"Have a refrigerator? Put your uncut onion in the refrigerator for half to 3/4 an hour or in the freezer for 15 minutes. Cut promptly and place in a covered container until you add to the dish."
"Baking soda does not absorb bad smells. It's an Arm & Hammer myth and scientifically false. How would baking soda DO that, anyways?"
"You should remove meat from the fridge for some amount of time (20 minutes - 1 hour) before cooking it, to let the meat 'come up to temperature.' In actuality, the energy difference between a cold steak and a room temperature steak is insignificant... on the order of a few extra seconds of cooking."
"Muscles are great things. One of the cool things about them is their ability to be completely shut off against many food borne illnesses. Close to 99% of all food borne illnesses are found not in the muscle but through cross-contamination on its outside. Once that part of the meat is exposed to the heat of a pan most of them are dead, too. Two caveats: ground meat and those 'tenderizer' needle stamps. Both will, if it's present, introduce nasty critters into the inside of the muscle or product."
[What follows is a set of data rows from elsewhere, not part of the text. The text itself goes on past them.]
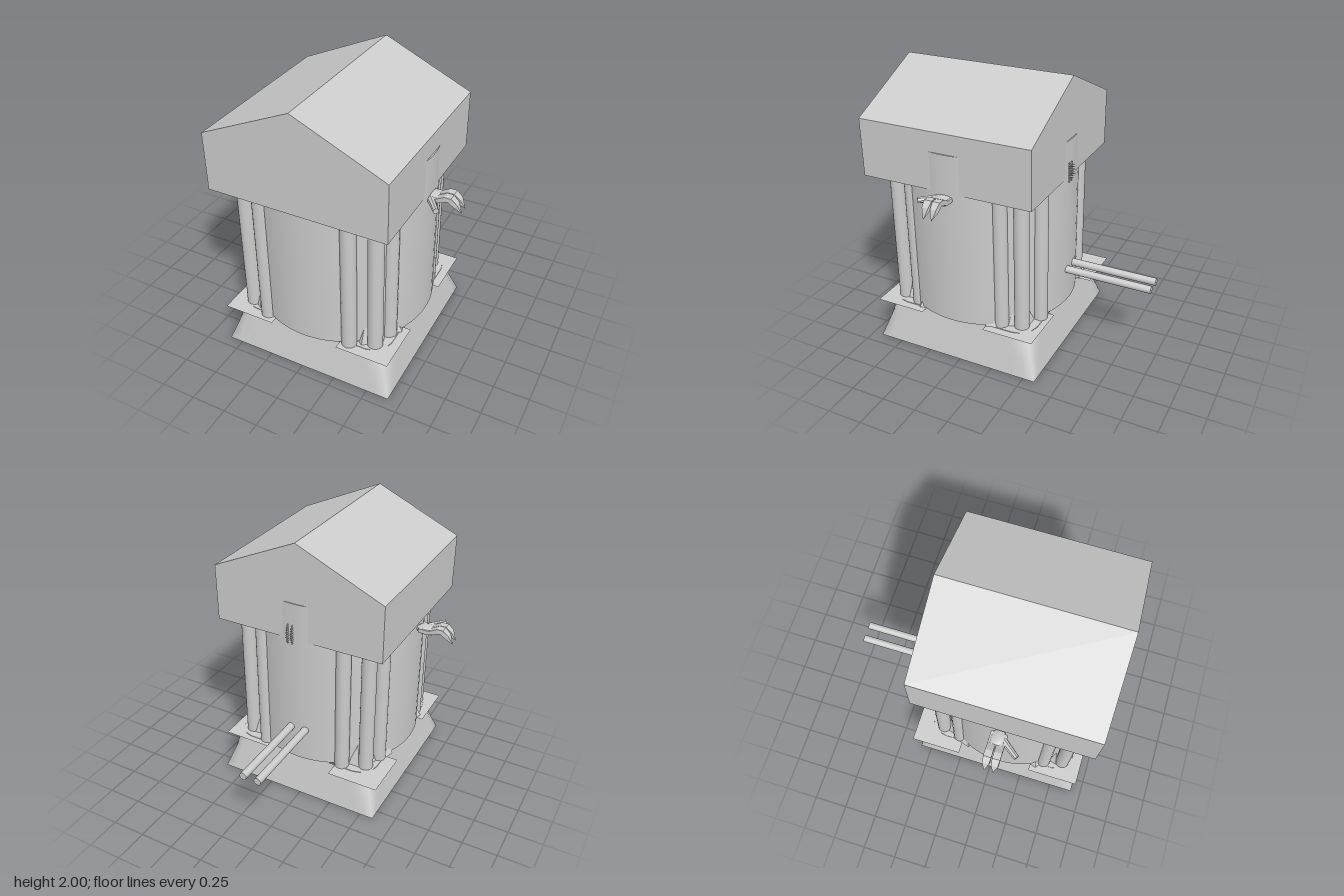
import * as THREE from 'three';

const CX = 0.02, CZ = 0.31; // axis of the tower
const grey = new THREE.MeshStandardMaterial({ color: 0xcccccc });
const thin = new THREE.MeshStandardMaterial({ color: 0xcccccc, side: THREE.DoubleSide });
const flat = new THREE.MeshStandardMaterial({ color: 0xcccccc, flatShading: true });

export function createModel() {
  const model = new THREE.Group();
  const add = (name, geo, x = 0, y = 0, z = 0, mat = grey, parent = model) => {
    const m = new THREE.Mesh(geo, mat);
    m.name = name;
    m.position.set(x, y, z);
    parent.add(m);
    return m;
  };
  const polygon = (pts) => new THREE.Shape(pts.map(([x, y]) => new THREE.Vector2(x, y)));
  const corners = [[-1, -1], [-1, 1], [1, -1], [1, 1]];

  // Gabled roof block
  add('roof', new THREE.ExtrudeGeometry(
    polygon([[-0.61, 1.305], [0.645, 1.305], [0.645, 1.715], [CX, 2], [-0.61, 1.715]]),
    { depth: 1.255, bevelEnabled: false }), 0, 0, -0.31);

  // Round tower, running up into the roof
  add('tower', new THREE.CylinderGeometry(0.628, 0.628, 1.255, 64), 0.027, 0.9475, CZ);

  // Open skirt: square at the ground, rounded square at the top
  add('baseSkirt', skirtGeometry(), 0.03, 0, 0.295, thin);
  const ceiling = add('baseCeiling', new THREE.PlaneGeometry(1.1, 1.1), 0.03, 0.312, 0.3, thin);
  ceiling.rotation.x = -Math.PI / 2;

  for (const [sx, sz] of corners) {
    // Three columns round every corner
    for (const [dx, dz] of [[0.315, 0.54], [0.475, 0.475], [0.51, 0.335]]) {
      add('column', new THREE.CylinderGeometry(0.053, 0.053, 1.01, 20), CX + sx * dx, 0.805, CZ + sz * dz);
    }
    // Thin corner ledge; the back right one reaches further out
    const far = sx < 0 && sz < 0;
    const ex = sx < 0 ? (far ? -0.63 : -0.6) : 0.65;
    const ez = sz < 0 ? (far ? -0.37 : -0.31) : 0.93;
    const ledge = add('cornerLedge', new THREE.PlaneGeometry(0.375, 0.375), ex - sx * 0.1875, 0.308, ez - sz * 0.1875, thin);
    ledge.rotation.x = -Math.PI / 2;
    // Jagged rubble between the columns
    for (const [dx, dz, h, r] of [[0.45, 0.41, 0.2, 0.07], [0.4, 0.46, 0.2, 0.07], [0.52, 0.27, 0.12, 0.07]]) {
      add('rubble', new THREE.ConeGeometry(r, h, 5), CX + sx * dx, 0.31 + h / 2, CZ + sz * dz, flat);
    }
  }

  // Two pipes out of the back
  for (const x of [-0.04, 0.072]) {
    const pipe = add('backPipe', new THREE.CylinderGeometry(0.027, 0.027, 0.7, 20), x, 0.58, -0.595);
    pipe.rotation.x = Math.PI / 2;
  }

  // Clawed hands, one per side
  for (const s of [1, -1]) {
    const hand = new THREE.Group();
    hand.name = s > 0 ? 'leftHand' : 'rightHand';
    hand.position.set(0.0, 0, CZ);
    hand.rotation.y = s > 0 ? 0 : Math.PI;
    model.add(hand);
    const palm = add('palm', new THREE.SphereGeometry(1, 14, 10), 0.66, 1.265, 0, grey, hand);
    palm.scale.set(0.07, 0.03, 0.06);
    for (const z of [-0.03, 0.03]) {
      add('finger', fingerGeometry(), 0, 0, z, flat, hand);
      const knuckle = add('knuckle', new THREE.CapsuleGeometry(0.022, 0.06, 4, 10), 0.68, 1.268, z, grey, hand);
      knuckle.rotation.z = Math.PI / 2;
    }
    const thumb = add('thumb', new THREE.CylinderGeometry(0.02, 0.026, 0.14, 8), 0.7, 1.265, s * 0.095, flat, hand);
    thumb.quaternion.setFromUnitVectors(new THREE.Vector3(0, 1, 0), new THREE.Vector3(0.6, 0, s * 0.8).normalize());
  }

  // Two rows of small spikes on the back of the roof
  for (let i = 0; i < 9; i++) {
    for (const x of [0.045, 0.08]) {
      const len = 0.02 + 0.035 * Math.sin(Math.PI * (i + 0.5) / 9) * (i % 2 ? 1 : 0.7);
      const spike = add('backSpike', new THREE.ConeGeometry(0.008, len, 5), x, 1.275 + i * 0.017, -0.308 - len / 2, flat);
      spike.rotation.x = -Math.PI / 2;
    }
  }
  return model;
}

// Curled finger with a tip that narrows to a point
function fingerGeometry() {
  const outline = [[0.62, 1.255], [0.7, 1.255], [0.78, 1.285], [0.825, 1.255], [0.868, 1.213],
    [0.84, 1.28], [0.8, 1.315], [0.755, 1.315], [0.7, 1.285], [0.62, 1.285]];
  const geo = new THREE.ExtrudeGeometry(
    new THREE.Shape(outline.map(([x, y]) => new THREE.Vector2(x, y))), { depth: 0.054, bevelEnabled: false });
  geo.translate(0, 0, -0.027);
  const p = geo.attributes.position;
  for (let i = 0; i < p.count; i++) {
    if (p.getX(i) > 0.835) p.setZ(i, p.getZ(i) * Math.max(0.05, (0.868 - p.getX(i)) / 0.033));
  }
  geo.computeVertexNormals();
  return geo;
}

// Skirt lofted between two superellipse-like rings
function skirtGeometry() {
  const around = 96, rows = 6, pos = [], idx = [];
  for (let j = 0; j <= rows; j++) {
    const t = j / rows, half = 0.63 - 0.07 * t, round = 0.14 * t;
    for (let i = 0; i <= around; i++) {
      // walk the square, then pull its corners in to a rounded corner
      const a = (i / around) * Math.PI * 2, c = Math.cos(a), s = Math.sin(a);
      const k = half / Math.max(Math.abs(c), Math.abs(s));
      let x = c * k, z = s * k;
      const inner = half - round;
      const dx = Math.max(0, Math.abs(x) - inner), dz = Math.max(0, Math.abs(z) - inner);
      if (dx > 0 && dz > 0) {
        const f = round / Math.hypot(dx, dz);
        x = Math.sign(x) * (inner + dx * f);
        z = Math.sign(z) * (inner + dz * f);
      }
      pos.push(x, t * 0.312, z);
      if (j < rows && i < around) {
        const p = j * (around + 1) + i, q = p + around + 1;
        idx.push(p, q, p + 1, p + 1, q, q + 1);
      }
    }
  }
  const geo = new THREE.BufferGeometry();
  geo.setAttribute('position', new THREE.Float32BufferAttribute(pos, 3));
  geo.setIndex(idx);
  geo.computeVertexNormals();
  return geo;
}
"THAT one is one persistent myth. Many people I know seem to like to cook their pasta, then shock it. And that, firstly, doesn't stop the cooking process as quickly as one would assume, and - secondly - washes off all that nice starch covering the outside of the pasta. This, in turn, leads to thinner sauces, lack of sauce-pasta adherence, and to a drying of your pasta. Cook until 80% done al dente, then just remove and let stand and finish cooking while you set up the sauce."
"Cooking school myth. 'Don't put salt on the yeast, you'll kill it.' Active dry yeast, double-rise yeast, all those kinds, don't get too bothered by salt. If you are using bakers-loaf yeast (the alive kind in a block), salt can act as a desiccant and implode your yeasties, but if you bloom or add into dough just the packet yeast everyone else uses don't worry about salt touching it."